The future is still very much a mystery in terms of Merritt’s next project. So far, she’s played live almost an album’s worth of new material, and with an open taping policy many of these solo songs now exist in the Internet ether of YouTube and fan sites. In our conversation, though, she talked briefly about her next step, saying, “It’s a very loose and big plot kind of thing right now, and I don’t really have any desire to pin it down yet. It’s at that time when things aren’t fully formed, when they’re very free and very private– not yet solidifed. But, in my show I like to work in half the set as new songs, because while I’m fiercely private about the writing part of my life, there’s a really wonderful place where you can let the audience into the process. And it’s always a big surprise.” Until the next album is recorded and released, fans will have to check out Tift and her band live to get a taste of the new work. But, if “Southern Downtown,” “Marks” and “Lingering On” (all new songs played in San Francisco) are any indication, not only will it be a big surprise for music listeners, but also a major triumph.
For more information, you can find Tift on the web at www.tiftmerritt.com, on Facebook at www.facebook.com/tiftmerritt and on Twitter at www.twitter.com/#!/tiftmerritt Tift also runs a radio show/podcast called “The Spark”– read more about it at http://www.marfaspark.com/note2.htm

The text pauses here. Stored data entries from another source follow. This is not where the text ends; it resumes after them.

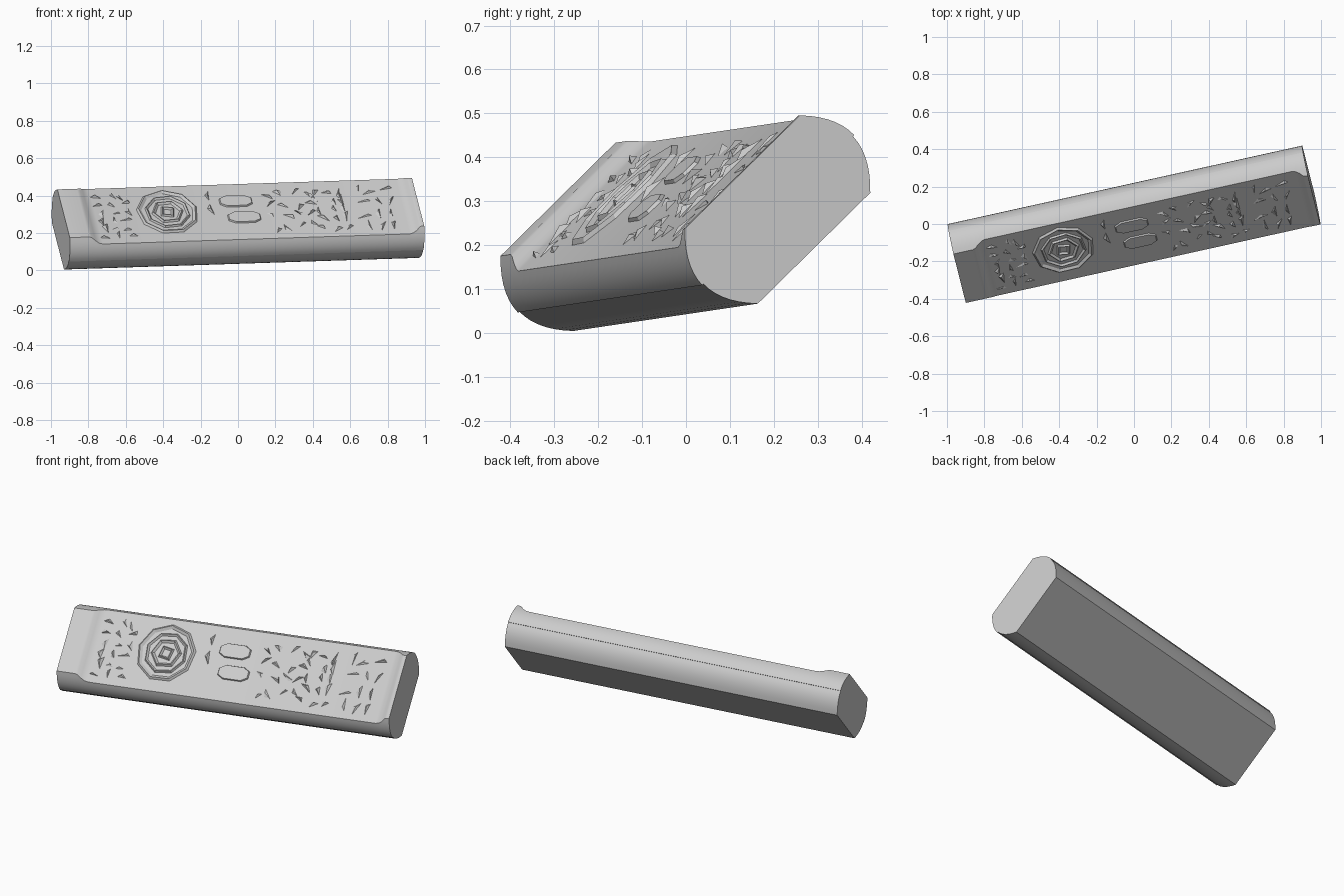
import bpy, bmesh, math, random
from mathutils import Vector, Matrix

if "Cube" in bpy.data.objects:
    bpy.data.objects.remove(bpy.data.objects["Cube"], do_unlink=True)
random.seed(4)

# One grey plastic
grey = bpy.data.materials.new("grey plastic")
grey.use_nodes = True
grey.diffuse_color = (0.6, 0.6, 0.6, 1)
grey.node_tree.nodes["Principled BSDF"].inputs["Base Color"].default_value = (0.6, 0.6, 0.6, 1)

# Tilted frame: local x runs along the length, y across, z out of the key face
along = Vector((0.976, 0.216, 0.032)).normalized()
across = Vector((-0.178, 0.7, 0.69))
across = (across - along * across.dot(along)).normalized()
outward = along.cross(across)
POSE = Matrix((along, across, outward)).transposed().to_4x4()
POSE.translation = (0, 0, 0.249)

HALF_LEN, HALF_THICK, HALF_WIDE = 0.971, 0.12, 0.247
FACE = 0.09          # height of the sunken key face


def finish(name, bm, smooth=False):
    bmesh.ops.recalc_face_normals(bm, faces=bm.faces)
    bm.transform(POSE)
    mesh = bpy.data.meshes.new(name)
    bm.to_mesh(mesh)
    bm.free()
    mesh.materials.append(grey)
    obj = bpy.data.objects.new(name, mesh)
    bpy.context.collection.objects.link(obj)
    if smooth:
        bpy.context.view_layer.objects.active = obj
        obj.select_set(True)
        bpy.ops.object.shade_smooth_by_angle(angle=math.radians(30))
        obj.select_set(False)
    return obj


def side(z):
    return HALF_WIDE - 4.2 * z * z


def section(top):
    """Half outline with bulging side and a small step at the shell seam."""
    n = 7
    low = [-HALF_THICK + HALF_THICK * i / n for i in range(n + 1)]
    half = [(side(z) - 0.004, z) for z in low]
    half += [(side(top * i / n), top * i / n) for i in range(n + 1)]
    return half + [(-y, z) for y, z in reversed(half)]


def body():
    bm = bmesh.new()
    stations = [(-HALF_LEN, HALF_THICK), (-0.865, HALF_THICK), (-0.85, 0.117),
                (-0.83, 0.104), (-0.81, 0.094), (-0.79, FACE),
                (0.89, FACE), (0.91, 0.094), (0.93, 0.104), (0.945, 0.117),
                (0.955, HALF_THICK), (HALF_LEN, HALF_THICK)]
    rings = [[bm.verts.new((x, y, z)) for y, z in section(top)] for x, top in stations]
    for a, b in zip(rings, rings[1:]):
        for i in range(len(a)):
            j = (i + 1) % len(a)
            bm.faces.new((a[i], a[j], b[j], b[i]))
    bm.faces.new(rings[0])
    bm.faces.new(rings[-1])
    finish("body", bm, True)


def ridge_ring(bm, x, y, radius, width, sides, height, turn=0.0):
    """Closed ring with a sharp crest."""
    def loop(r, z):
        return [bm.verts.new((x + r * math.cos(turn + math.tau * i / sides),
                              y + r * math.sin(turn + math.tau * i / sides), z))
                for i in range(sides)]
    loops = [loop(radius, FACE - 0.002), loop(radius - width * 0.4, FACE + height),
             loop(radius - width, FACE - 0.002)]
    for a, b in zip(loops, loops[1:]):
        for i in range(sides):
            j = (i + 1) % sides
            bm.faces.new((a[i], a[j], b[j], b[i]))


def shard(bm, x, y, length, width, angle, height):
    """Skewed low pyramid, like a chipped raised mark."""
    c, s = math.cos(angle), math.sin(angle)

    def point(u, v, z):
        return bm.verts.new((x + u * c - v * s, y + u * s + v * c, z))
    base = [point(-length / 2, -width / 2, FACE - 0.002),
            point(length / 2, -width * random.uniform(0.1, 0.5), FACE - 0.002),
            point(length * random.uniform(-0.3, 0.3), width / 2, FACE - 0.002)]
    peak = point(length * random.uniform(-0.2, 0.3), 0, FACE + height)
    for i in range(3):
        bm.faces.new((base[i], base[(i + 1) % 3], peak))


def scatter(name, x0, x1, y0, y1, columns, rows, size, angles):
    bm = bmesh.new()
    for i in range(columns):
        for j in range(rows):
            x = x0 + (x1 - x0) * (i + random.uniform(0.25, 0.75)) / columns
            y = y0 + (y1 - y0) * (j + random.uniform(0.25, 0.75)) / rows
            shard(bm, x, y, size * random.uniform(0.7, 1.3), random.uniform(0.018, 0.04),
                  random.choice(angles) + random.uniform(-0.25, 0.25),
                  random.uniform(0.006, 0.014))
    finish(name, bm)


def pill(name, x, y, length, width):
    bm = bmesh.new()
    outline = [(-0.5, -0.25), (-0.3, -0.5), (0.3, -0.5), (0.5, -0.25),
               (0.5, 0.25), (0.3, 0.5), (-0.3, 0.5), (-0.5, 0.25)]
    low = [bm.verts.new((x + u * length, y + v * width, FACE - 0.002)) for u, v in outline]
    high = [bm.verts.new((x + u * length * 0.94, y + v * width * 0.9, FACE + 0.008))
            for u, v in outline]
    for i in range(8):
        j = (i + 1) % 8
        bm.faces.new((low[i], low[j], high[j], high[i]))
    bm.faces.new(high)
    finish(name, bm)


body()

# Round control: nested faceted rings
bm = bmesh.new()
for radius, width, sides, turn in ((0.17, 0.03, 9, 0.2), (0.125, 0.02, 8, 0.5),
                                   (0.09, 0.025, 6, 0.1), (0.05, 0.025, 4, 0.6)):
    ridge_ring(bm, -0.395, 0.015, radius, width, sides, 0.01, turn)
finish("control_ring", bm)

# Two long buttons
pill("upper_button", -0.01, 0.08, 0.18, 0.085)
pill("lower_button", 0.015, -0.045, 0.18, 0.085)

# Small raised key marks
level, upright = 0.0, math.pi / 2
scatter("left_key_marks", -0.79, -0.59, -0.18, 0.18, 3, 6, 0.07, (level, upright))
scatter("divider_marks", -0.2, -0.14, 0.0, 0.16, 1, 2, 0.08, (upright,))
scatter("middle_key_marks", 0.14, 0.42, -0.17, 0.17, 4, 4, 0.07, (0.6, -0.6, 2.4))
scatter("inner_key_marks", 0.4, 0.6, -0.18, 0.16, 3, 5, 0.08, (0.7, upright, -0.5))
scatter("right_key_marks", 0.62, 0.87, -0.18, 0.18, 3, 4, 0.085, (upright, 1.2, 0.2))
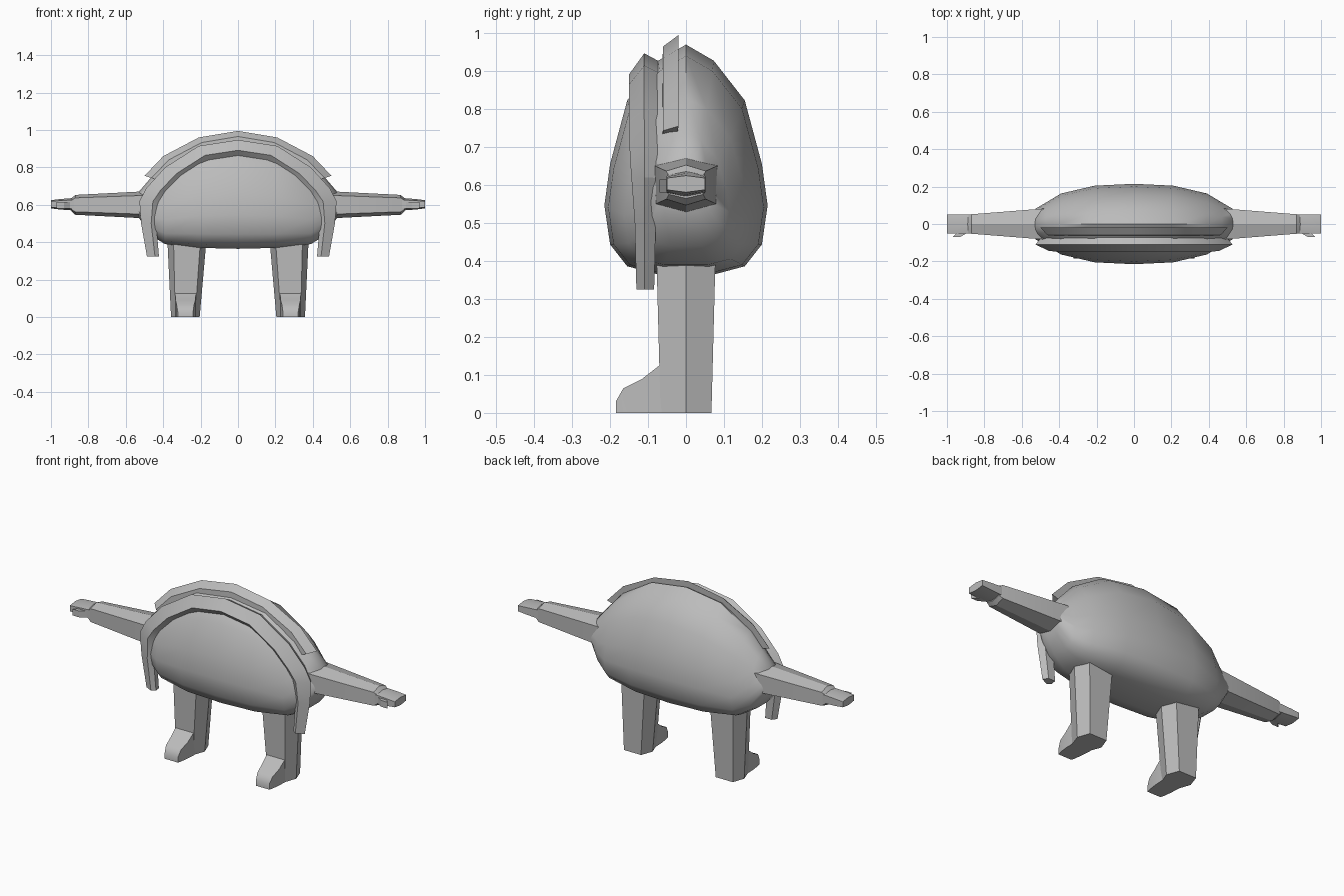
import bpy, bmesh, math

if "Cube" in bpy.data.objects:
    bpy.data.objects.remove(bpy.data.objects["Cube"], do_unlink=True)

COLOR = (0.5, 0.5, 0.5, 1)
grey = bpy.data.materials.new("plain grey")
grey.use_nodes = True
grey.diffuse_color = COLOR
grey.node_tree.nodes["Principled BSDF"].inputs["Base Color"].default_value = COLOR


def loft(name, rings, angle=25):
    """Skin a list of equal-length closed rings and cap both ends."""
    bm = bmesh.new()
    loops = [[bm.verts.new(p) for p in ring] for ring in rings]
    n = len(loops[0])
    for a, b in zip(loops, loops[1:]):
        for i in range(n):
            j = (i + 1) % n
            bm.faces.new((a[i], a[j], b[j], b[i]))
    bm.faces.new(loops[0])
    bm.faces.new(loops[-1])
    bmesh.ops.recalc_face_normals(bm, faces=bm.faces)
    mesh = bpy.data.meshes.new(name)
    bm.to_mesh(mesh)
    bm.free()
    mesh.materials.append(grey)
    obj = bpy.data.objects.new(name, mesh)
    bpy.context.collection.objects.link(obj)
    bpy.ops.object.select_all(action="DESELECT")
    obj.select_set(True)
    bpy.context.view_layer.objects.active = obj
    bpy.ops.object.shade_smooth_by_angle(angle=math.radians(angle))
    return obj


def both_ways(stations):
    """Mirror a half path, starting at the centre, into a full one."""
    return [(-s[0], *s[1:]) for s in reversed(stations[1:])] + stations


# Body: an egg section scaled along x (x, half depth, bottom, top)
half_egg = [(0, 1), (.34, .93), (.72, .757), (.93, .48), (1, .30),
            (.93, .13), (.72, .035), (.35, 0)]
egg = half_egg + [(0, 0)] + [(-y, z) for y, z in reversed(half_egg[1:])]
stations = both_ways([(0, .215, .365, .97), (.21, .205, .37, .94),
                      (.39, .163, .39, .83), (.47, .115, .44, .74),
                      (.53, .08, .53, .67)])
loft("body", [[(x, d * y, lo + (hi - lo) * z) for y, z in egg]
              for x, d, lo, hi in stations], 50)


def band(name, path, section, mid_y):
    """Arched strip; section holds (y, scale), path holds (x, z, thickness)."""
    base = .6
    rings = []
    for x, z, k in both_ways(path):
        ring = []
        for y, s in section:
            s = 1 - (1 - s) * k
            height = base + (z - base) * s if z > base else z
            ring.append((x * s, mid_y + (y - mid_y) * k, height))
        rings.append(ring)
    loft(name, rings)


# Crest on top and the fringe that hangs down both sides
band("crest", [(0, .995, 1), (.21, .96, 1), (.4, .86, 1), (.5, .755, 1)],
     [(-.02, 1), (-.06, .925), (-.062, .84), (-.022, .84)], -.04)
band("fringe", [(0, .947, 1), (.21, .915, 1), (.39, .80, 1), (.49, .69, .95),
                (.527, .62, .85), (.518, .5, .65), (.487, .325, .55)],
     [(-.11, 1), (-.065, .93), (-.065, .78), (-.125, .76), (-.15, .84)], -.107)


def hexagon(y, z):
    return [(0, z), (y, z * .7), (y, -z * .7), (0, -z), (-y, -z * .7), (-y, z * .7)]


for side, word in ((1, "left"), (-1, "right")):
    # Arm, hand and thumb
    loft(word + "_arm", [[(side * x, y, .6 + z) for y, z in hexagon(d, h)]
                         for x, d, h in ((.46, .084, .074), (.54, .078, .07),
                                         (.87, .052, .053), (.89, .045, .035))])
    loft(word + "_hand", [[(side * x, y, .603 + z) for y, z in hexagon(d, h)]
                          for x, d, h in ((.87, .05, .034), (.95, .051, .028),
                                          (1, .05, .022))])
    loft(word + "_thumb", [[(side * x, y, z) for x, y in
                            ((.88, -.04), (.93, -.07), (.97, -.07), (.94, -.04))]
                           for z in (.58, .615)])
    # Leg: six-sided, (z, inner x, outer x, half depth, front inner, front outer)
    loft(word + "_leg", [[(side * x, y, z) for x, y in
                          ((a, 0), (c, d), (e, d), (b, 0), (e, -d), (c, -d))]
                         for z, a, b, d, c, e in
                         ((0, .205, .358, .067, .23, .335),
                          (.42, .168, .378, .078, .2, .345))])
    # Foot: toe wedge ending in a rounded tip
    loft(word + "_foot", [[(side * a, y, 0), (side * b, y, 0),
                           (side * b, y, h), (side * a, y, h)]
                          for y, h, a, b in ((-.05, .14, .225, .336),
                                             (-.07, .125, .225, .336),
                                             (-.115, .09, .228, .334),
                                             (-.165, .065, .235, .328),
                                             (-.185, .03, .24, .322))], 40)
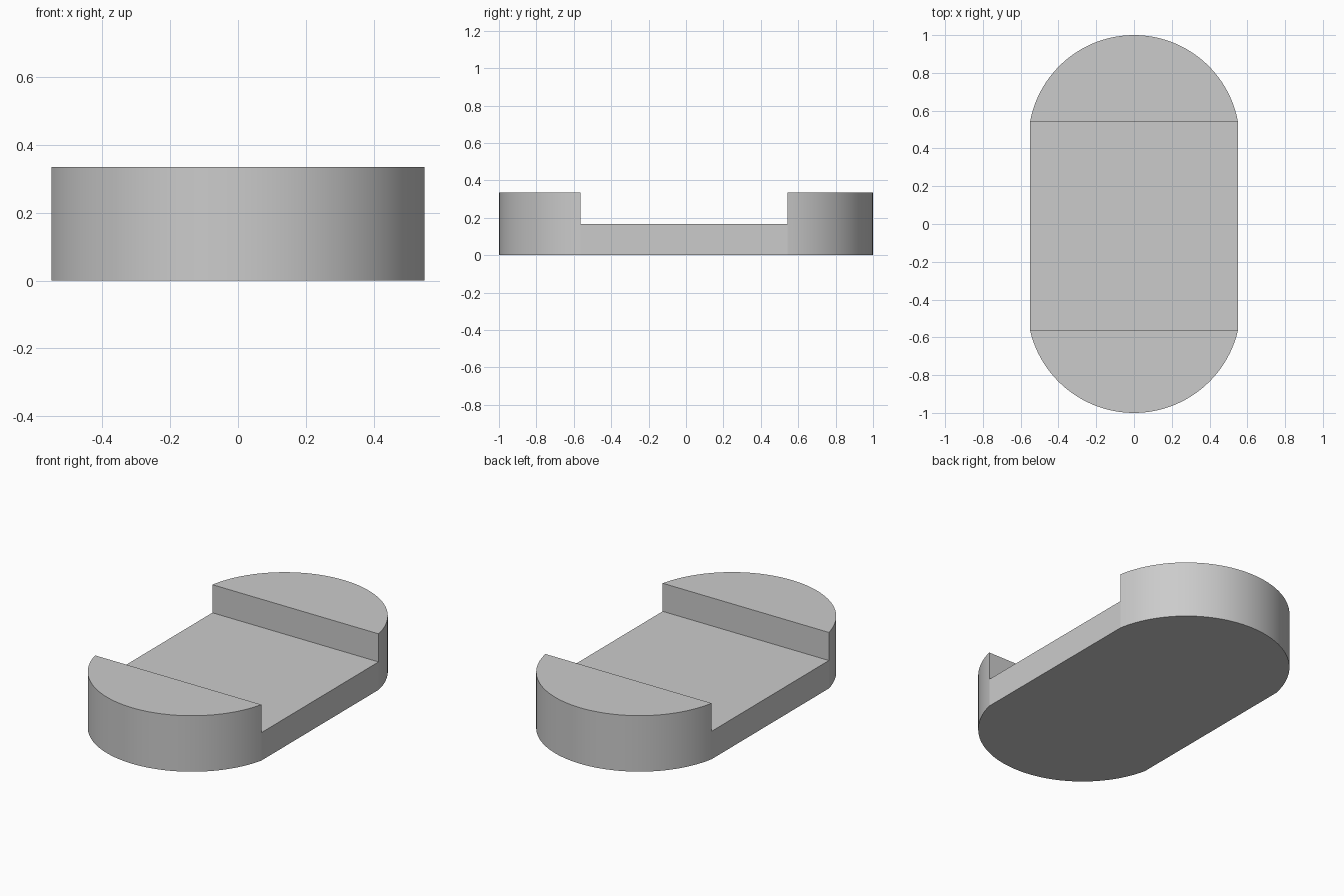
import bpy, bmesh, math

if "Cube" in bpy.data.objects:
    bpy.data.objects.remove(bpy.data.objects["Cube"], do_unlink=True)

HALF_WIDTH = 0.55
DECK_TOP, END_TOP = 0.167, 0.335
FRONT_CUT, BACK_CUT = -0.565, 0.543
SEGMENTS = 48

grey = bpy.data.materials.new("light_grey")
grey.use_nodes = True
colour = (0.6, 0.6, 0.6, 1)
grey.diffuse_color = colour
grey.node_tree.nodes["Principled BSDF"].inputs["Base Color"].default_value = colour


def arc(cut, tip):
    """Rounded end outline running from right to left through the tip."""
    rise = abs(tip - cut)
    radius = (HALF_WIDTH ** 2 + rise ** 2) / (2 * rise)
    side = math.copysign(1, tip)
    centre = tip - side * radius
    sweep = math.acos((radius - rise) / radius)
    angles = [sweep * (2 * i / SEGMENTS - 1) for i in range(SEGMENTS + 1)]
    return [(radius * math.sin(a), centre + side * radius * math.cos(a), 0) for a in angles]


def raise_faces(bm, faces, height):
    """Extrude faces upward and return the lifted faces."""
    geom = bmesh.ops.extrude_face_region(bm, geom=faces)["geom"]
    verts = [g for g in geom if isinstance(g, bmesh.types.BMVert)]
    bmesh.ops.translate(bm, verts=verts, vec=(0, 0, height))
    return [g for g in geom if isinstance(g, bmesh.types.BMFace)]


# Footprint: two rounded ends joined by the straight deck
bm = bmesh.new()
front = [bm.verts.new(p) for p in arc(FRONT_CUT, -1)]
back = [bm.verts.new(p) for p in arc(BACK_CUT, 1)]
footprint = [bm.faces.new(front),
             bm.faces.new([front[0], front[-1], back[-1], back[0]]),
             bm.faces.new(back[::-1])]
bmesh.ops.recalc_face_normals(bm, faces=footprint)

# Low slab, kept closed underneath by a copy of the footprint
bottom = bmesh.ops.duplicate(bm, geom=footprint)["geom"]
top = raise_faces(bm, footprint, DECK_TOP)
bmesh.ops.delete(bm, geom=[f for f in footprint if f.is_valid], context="FACES_ONLY")
bmesh.ops.remove_doubles(bm, verts=bm.verts[:], dist=0.0001)

# Raised rounded ends on either side of the notch
for face in top:
    if abs(face.calc_center_median().y) > 0.3:
        raised = raise_faces(bm, [face], END_TOP - DECK_TOP)
        if face.is_valid:
            bmesh.ops.delete(bm, geom=[face], context="FACES_ONLY")

# Merge coplanar faces into clean surfaces
bmesh.ops.recalc_face_normals(bm, faces=bm.faces[:])
bmesh.ops.dissolve_limit(bm, angle_limit=math.radians(0.5),
                         verts=bm.verts[:], edges=bm.edges[:])
bmesh.ops.recalc_face_normals(bm, faces=bm.faces[:])

mesh = bpy.data.meshes.new("notched_block")
bm.to_mesh(mesh)
bm.free()
mesh.materials.append(grey)
block = bpy.data.objects.new("notched_block", mesh)
bpy.context.collection.objects.link(block)

# Smooth curved walls with crisp corners
bpy.context.view_layer.objects.active = block
block.select_set(True)
bpy.ops.object.shade_smooth_by_angle(angle=math.radians(6))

Swedish American Music Hall
San Francisco, CA
May 14, 2011
Opening for Stephen Kellogg
Lingering On [New Song]
Feel of the World
Good Hearted Man
Something To Me (unplugged)
Southern Downtown [New Song] (w/ Jay Brown)
Marks [New Song]
Supposed To Make You Happy (w/ Jay Brown) (unplugged)